In the listing below, find the line containing "const RIM = 0.23, BALL = 0.34, DX = 0.48;" and the line containing "const sphereCentre = (rim, ball)". Repeat exactly those two lines and every line between them.

※ ※ ※

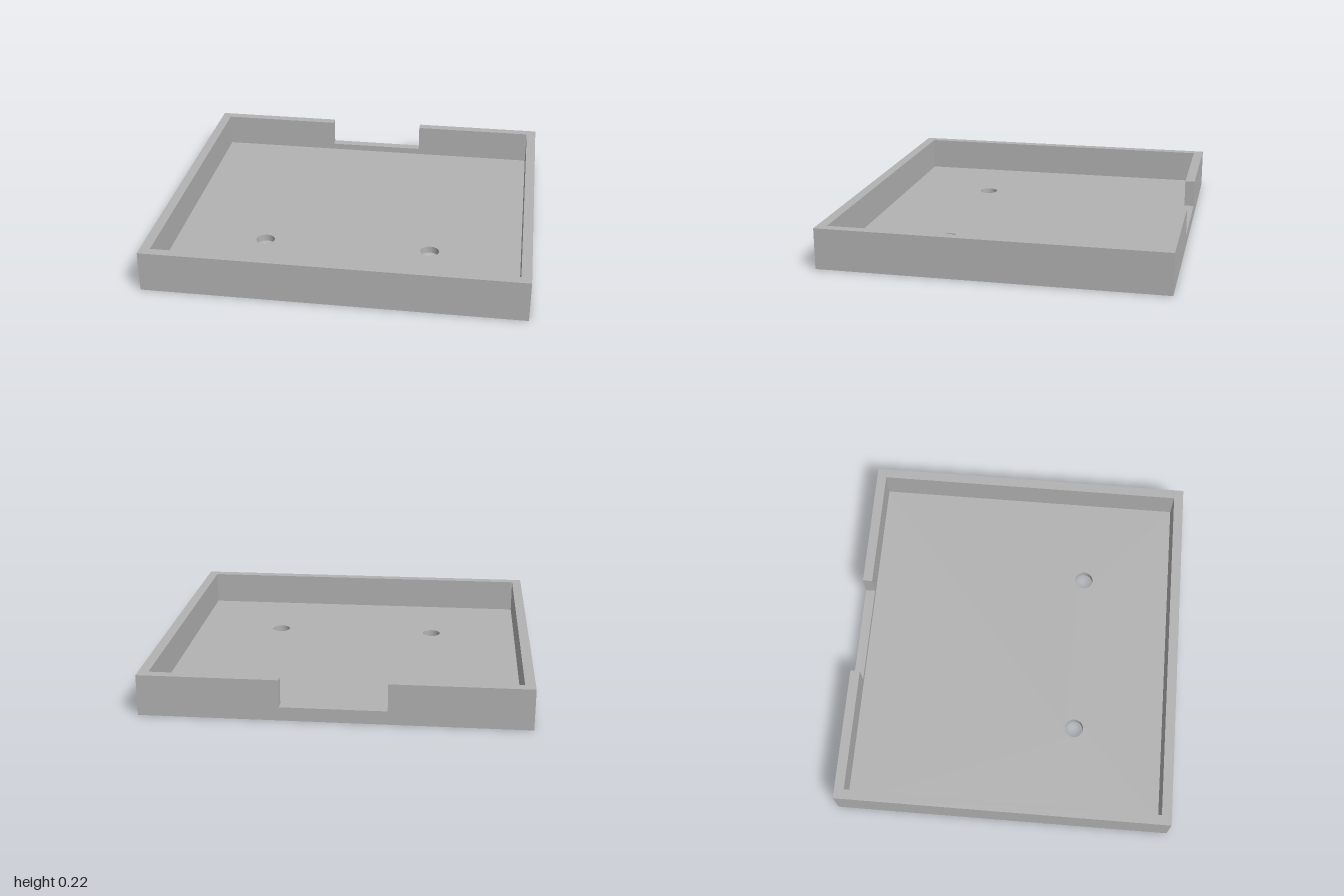
import * as THREE from 'three';

const W = 1, D = 0.909;            // half width and half depth
const T = 0.053;                   // wall thickness
const FLOOR = 0.037, SILL = 0.072, TOP = 0.218;
const NOTCH = 0.274;               // half width of the rear opening

const polygon = (pts) => pts.map(([x, z]) => new THREE.Vector2(x, -z));
const rectangle = (w, d) => polygon([[-w, d], [w, d], [w, -d], [-w, -d]]);

// Extrudes a plan outline between two heights
function slab(name, shape, y0, y1, material) {
  const geo = new THREE.ExtrudeGeometry(shape, { depth: y1 - y0, bevelEnabled: false, curveSegments: 32 });
  geo.rotateX(-Math.PI / 2);
  geo.translate(0, y0, 0);
  const mesh = new THREE.Mesh(geo, material);
  mesh.name = name;
  return mesh;
}

export function createModel() {
  const tray = new THREE.Group();
  tray.name = 'tray';
  const grey = new THREE.MeshStandardMaterial({ color: 0xb2b2b2 });
  grey.name = 'grey';

  // Floor with two round screw holes
  const floor = new THREE.Shape(rectangle(W, D));
  for (const side of [-1, 1]) {
    floor.holes.push(new THREE.Path().absarc(side * 0.455, -0.362, 0.051, 0, Math.PI * 2, true));
  }
  tray.add(slab('floor', floor, 0, FLOOR, grey));

  // Low closed rim up to the sill of the rear opening
  const rim = new THREE.Shape(rectangle(W, D));
  rim.holes.push(new THREE.Path(rectangle(W - T, D - T).reverse()));
  tray.add(slab('lowerRim', rim, FLOOR, SILL, grey));

  // Upper wall, open at the middle of the back
  const wall = new THREE.Shape(polygon([
    [-NOTCH, -D], [-W, -D], [-W, D], [W, D], [W, -D], [NOTCH, -D],
    [NOTCH, -D + T], [W - T, -D + T], [W - T, D - T],
    [-W + T, D - T], [-W + T, -D + T], [-NOTCH, -D + T],
  ]));
  tray.add(slab('upperWall', wall, SILL, TOP, grey));

  return tray;
}
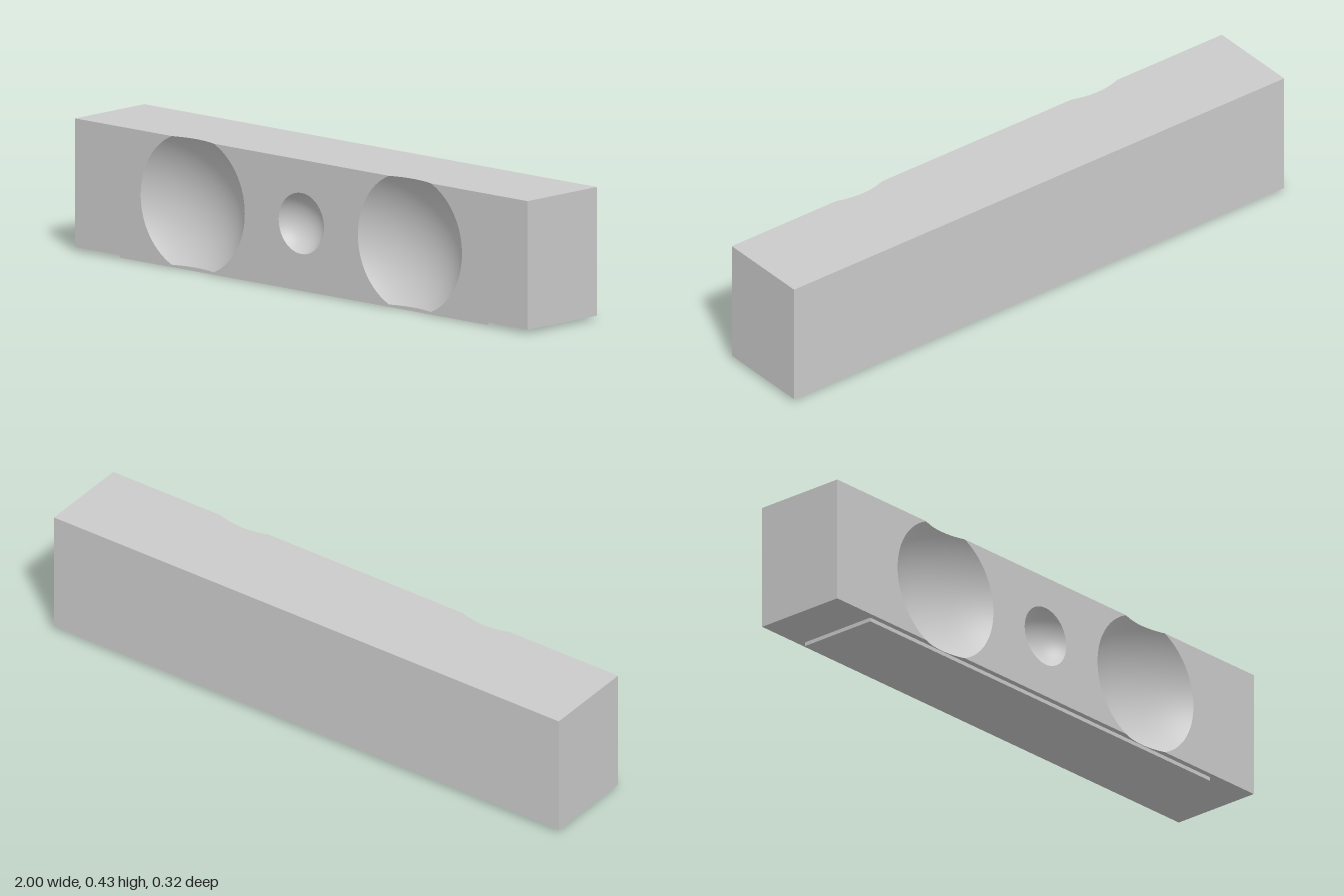
import * as THREE from 'three';

const material = new THREE.MeshStandardMaterial({ color: 0xcccccc });
const Y0 = 0.013, Y1 = 0.434, H = (Y1 - Y0) / 2, YC = (Y0 + Y1) / 2, Z = 0.162;
// Large dishes: rim radius, sphere radius, distance from the centre line
const RIM = 0.23, BALL = 0.34, DX = 0.48;
const ROWS = 40, COLS = 40;

const halfWidth = (y) => Math.sqrt(RIM * RIM - y * y);
const sphereCentre = (rim, ball) => Math.sqrt(ball * ball - rim * rim);
const dishZ = (x, y, rim, ball) => sphereCentre(rim, ball) - Math.sqrt(ball * ball - x * x - y * y);

function add(group, name, geometry, x = 0, y = 0, z = 0) {
  const mesh = new THREE.Mesh(geometry, material);
  mesh.name = name;
  mesh.position.set(x, y, z);
  group.add(mesh);
}

// Presses a flat geometry into a spherical hollow with smooth normals
function hollow(geometry, rim, ball) {
  const p = geometry.attributes.position, n = geometry.attributes.normal;
  const c = sphereCentre(rim, ball);
  for (let i = 0; i < p.count; i++) {
    const x = p.getX(i), y = p.getY(i), z = dishZ(x, y, rim, ball);
    p.setZ(i, z);
    n.setXYZ(i, -x / ball, -y / ball, (c - z) / ball);
  }
  return geometry;
}

// Large hollow, cut off flat at the top and bottom of the block
function largeDish() {
  const geometry = new THREE.PlaneGeometry(2, 2 * H, COLS, ROWS);
  const p = geometry.attributes.position;
  for (let i = 0; i < p.count; i++) p.setX(i, p.getX(i) * halfWidth(p.getY(i)));
  return hollow(geometry, RIM, BALL);
}

// Side of a dish rim, bottom to top; side is -1 or 1
function rimSide(cx, side) {
  return Array.from({ length: ROWS + 1 }, (_, i) => {
    const y = -H + (2 * H * i) / ROWS;
    return new THREE.Vector2(cx + side * halfWidth(y), y);
  });
}

// Top or bottom face, with shallow scoops where the dishes break through
function capShape(sign) {
  const points = [new THREE.Vector2(-1, -sign * Z), new THREE.Vector2(-1, sign * Z)];
  for (const cx of [-DX, DX]) {
    const w = halfWidth(H);
    for (let i = 0; i <= COLS; i++) {
      const x = -w + (2 * w * i) / COLS;
      points.push(new THREE.Vector2(cx + x, sign * (Z + dishZ(x, H, RIM, BALL))));
    }
  }
  points.push(new THREE.Vector2(1, sign * Z), new THREE.Vector2(1, -sign * Z));
  return new THREE.Shape(points);
}

export function createModel() {
  const model = new THREE.Group();
  model.name = 'block';

  // Front face: two outer pieces and a middle piece with a round hole
  for (const s of [-1, 1]) {
    const outer = new THREE.Shape([
      new THREE.Vector2(s, -H), ...rimSide(s * DX, s), new THREE.Vector2(s, H),
    ]);
    add(model, s > 0 ? 'frontLeft' : 'frontRight', new THREE.ShapeGeometry(outer), 0, YC, Z);
    add(model, s > 0 ? 'leftDish' : 'rightDish', largeDish(), s * DX, YC, Z);
    // End faces
    add(model, s > 0 ? 'leftEnd' : 'rightEnd',
      new THREE.PlaneGeometry(2 * Z, 2 * H).rotateY((s * Math.PI) / 2), s, YC, 0);
  }
  const middle = new THREE.Shape([...rimSide(-DX, 1), ...rimSide(DX, -1).reverse()]);
  const hole = new THREE.Path();
  hole.absarc(0, 0.002, 0.1, 0, Math.PI * 2, true);
  middle.holes.push(hole);
  add(model, 'frontMiddle', new THREE.ShapeGeometry(middle, 24), 0, YC, Z);

  // Small central hollow
  add(model, 'smallDish', hollow(new THREE.RingGeometry(0.0001, 0.1, 48, 16), 0.1, 0.115), 0, YC + 0.002, Z);

  // Top, bottom and back faces
  add(model, 'top', new THREE.ShapeGeometry(capShape(-1)).rotateX(-Math.PI / 2), 0, Y1, 0);
  add(model, 'bottom', new THREE.ShapeGeometry(capShape(1)).rotateX(Math.PI / 2), 0, Y0, 0);
  add(model, 'back', new THREE.PlaneGeometry(2, 2 * H).rotateY(Math.PI), 0, YC, -Z);

  // Thin foot plate under the block
  add(model, 'footPlate', new THREE.BoxGeometry(1.63, Y0, 0.281), -0.005, Y0 / 2, 0.0025);

  return model;
}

※ ※ ※

### YOUR SOLUTION
const RIM = 0.23, BALL = 0.34, DX = 0.48;
const ROWS = 40, COLS = 40;

const halfWidth = (y) => Math.sqrt(RIM * RIM - y * y);
const sphereCentre = (rim, ball) => Math.sqrt(ball * ball - rim * rim);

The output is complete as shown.